@19wintersp Ok I didn't know it was good for programming, and I like AMD(Never had one, but have seen people use it). Also intel is actually pretty cheaper than AMD.


@IntellectualGuy Intel chips are normally more expensive than AMD in the mid-range.


Did you know the average user device costs under $200 USD? (Source: the IDC)?

Now I wouldn't say programming is the most CPU intensive task (*ahem: games. Unless, you are making games), but it definitely isn't the lowest CPU intensive task, either.
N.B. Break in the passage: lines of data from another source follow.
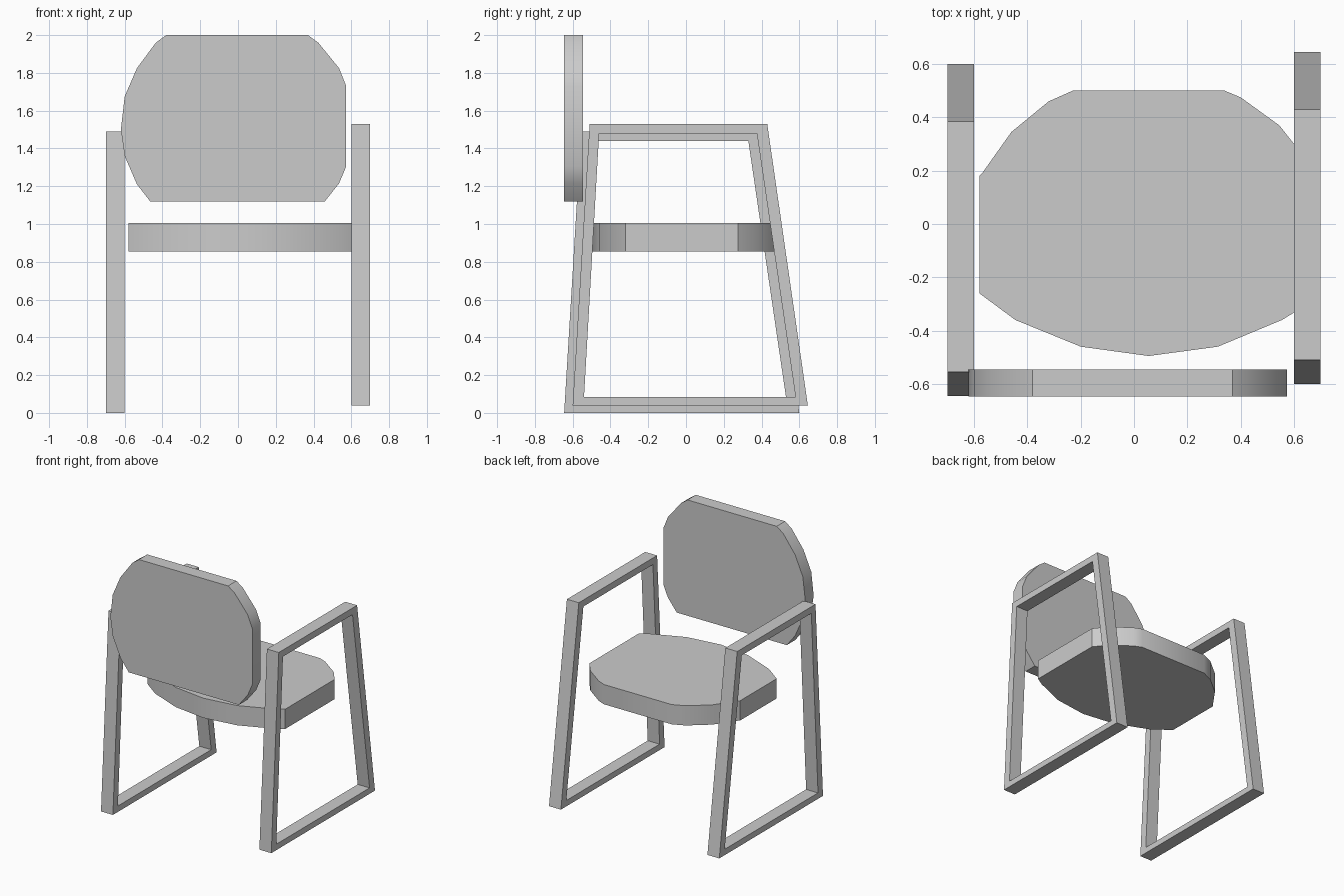
import bpy
import bmesh
import math

default = bpy.data.objects.get("Cube")
if default:
    bpy.data.objects.remove(default, do_unlink=True)

# Single grey finish
grey = bpy.data.materials.new("plain grey")
grey.use_nodes = True
COLOUR = (0.6, 0.6, 0.6, 1.0)
grey.diffuse_color = COLOUR
grey.node_tree.nodes["Principled BSDF"].inputs["Base Color"].default_value = COLOUR


def finish(name, bm, smooth):
    bmesh.ops.recalc_face_normals(bm, faces=bm.faces[:])
    mesh = bpy.data.meshes.new(name)
    bm.to_mesh(mesh)
    bm.free()
    mesh.materials.append(grey)
    obj = bpy.data.objects.new(name, mesh)
    bpy.context.collection.objects.link(obj)
    if smooth:
        bpy.ops.object.select_all(action='DESELECT')
        obj.select_set(True)
        bpy.context.view_layer.objects.active = obj
        bpy.ops.object.shade_smooth_by_angle(angle=math.radians(30))
    return obj


def slab(name, outline, place, start, end):
    """Extrude an outline from start to end; place maps (u, v, depth) to xyz."""
    bm = bmesh.new()
    a = [bm.verts.new(place(u, v, start)) for u, v in outline]
    b = [bm.verts.new(place(u, v, end)) for u, v in outline]
    bm.faces.new(a)
    bm.faces.new(b)
    n = len(outline)
    for i in range(n):
        j = (i + 1) % n
        bm.faces.new((a[i], a[j], b[j], b[i]))
    return finish(name, bm, True)


def side_frame(name, x0, x1, dy, dz):
    """Closed trapezoid loop of square bar, used as legs, runner and armrest."""
    outer = [(-0.60, 0.04), (0.645, 0.04), (0.43, 1.53), (-0.51, 1.53)]
    inner = [(-0.54, 0.085), (0.58, 0.085), (0.375, 1.48), (-0.46, 1.48)]
    bm = bmesh.new()
    rings = [[bm.verts.new((x, y + dy, z + dz)) for y, z in loop]
             for loop, x in ((outer, x0), (outer, x1), (inner, x1), (inner, x0))]
    for k in range(4):
        p, q = rings[k], rings[(k + 1) % 4]
        for i in range(4):
            j = (i + 1) % 4
            bm.faces.new((p[i], p[j], q[j], q[i]))
    return finish(name, bm, False)


# Side frames, the right one set slightly lower and further forward
side_frame("left_frame", 0.6, 0.7, 0.0, 0.0)
side_frame("right_frame", -0.7, -0.6, -0.045, -0.04)

# Seat cushion
seat_outline = [
    (-0.58, 0.18), (-0.57, 0.19), (-0.46, 0.345), (-0.32, 0.46), (-0.23, 0.5),
    (0.34, 0.5), (0.4, 0.475), (0.545, 0.37), (0.62, 0.275),
    (0.62, -0.32), (0.555, -0.36), (0.315, -0.46), (0.055, -0.495),
    (-0.2, -0.46), (-0.445, -0.36), (-0.58, -0.26)]
slab("seat", seat_outline, lambda u, v, d: (u, v, d), 0.855, 1.005)

# Backrest cushion
back_outline = [
    (-0.38, 2.0), (-0.435, 1.96), (-0.535, 1.825), (-0.6, 1.675), (-0.62, 1.5),
    (-0.6, 1.36), (-0.535, 1.21), (-0.465, 1.12), (0.46, 1.12), (0.535, 1.215),
    (0.573, 1.305), (0.573, 1.73), (0.535, 1.825), (0.425, 1.96), (0.37, 2.0)]
slab("backrest", back_outline, lambda u, v, d: (u, d, v), -0.647, -0.546)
Depending on your needs, you should settle for a computer that has at least 4 Gigabytes of ram (I would recommend nothing less, even for non-programming uses, although 6-8 might be better if you could afford it. Keep in mind that if you are doing game design I would recommend no less than 6-8 Gigabytes of RAM). In general, programming files are somewhat small (again, depends on how big you are wanting to go), so I would recommend a disk size of at least 200 Gigabytes (although you could aim higher or lower depending on your budget needs; this is one of the more flexible things). I recommend also having a computer that is easy to maintain and repair (if you are good at that type of stuff). It should also be compatible with installing linux (most computers are, but it is a good idea anyways because linux is really good for programming related operations).

Like I said, programming is variable. What you need can depend on what you are programming, so here are a few variables for different programming categories:

  • Game development/design/Modeling: More processing (especially GPU) and Disk space.

  • Front-end development: Possibly less disk space (and sometimes less processing power as well).

  • Server-side applications: Most likely more processing and disk space (especially if you are going to host a website on it, although this is highly not recommended).

  • Machine learning: More Processing power (definitely, ML is highly CPU intensive) and possibly more disk space.

  • Other: Do some research.

(When I mean processing power also take into account RAM).

Another thing to note is that oftentimes you can leave out things that add to the cost, like powerful speakers (unless you are doing something with audio, you don't likely need it... especially if you have another device to stream audio from) or battery hold life (If you keep it plugged in all day you can always go for a weaker battery). It's best to do some research and also remember to ask the salesperson the specs of the device).


@Baconman321 i agree with you on everything except the minimum amount of ram as 4 gb. I used to have 4gb ram on my home computer and it was TERRIBLE for running apps like Unity, eclipse, etc. Once I upgraded it to 8gb of ram, it ran very smoothly


@EpicGamer007 Yes, but I said at least. I should include that game design should require at least 6-8 Gigabytes. It depends on what you are using.

Hey, at least it isn't 2 gigabytes!


This depends on what you do. If you are doing back-end things, like making small games, programming tools, and things like that, then a 4-8 GiBs of RAM, with not very big disk size (200 or more or maybe less) computer should done the job. If you working on mobile apps, you will need a computer with around 8-16 GiBs of RAM, and also a pretty big disk size (around 300-600 or more). If you make on frontend things, like making web application with React and More and things like that, then it will be the same as back-end. This is my opinion, you can customize it to fit well with your financial situation now.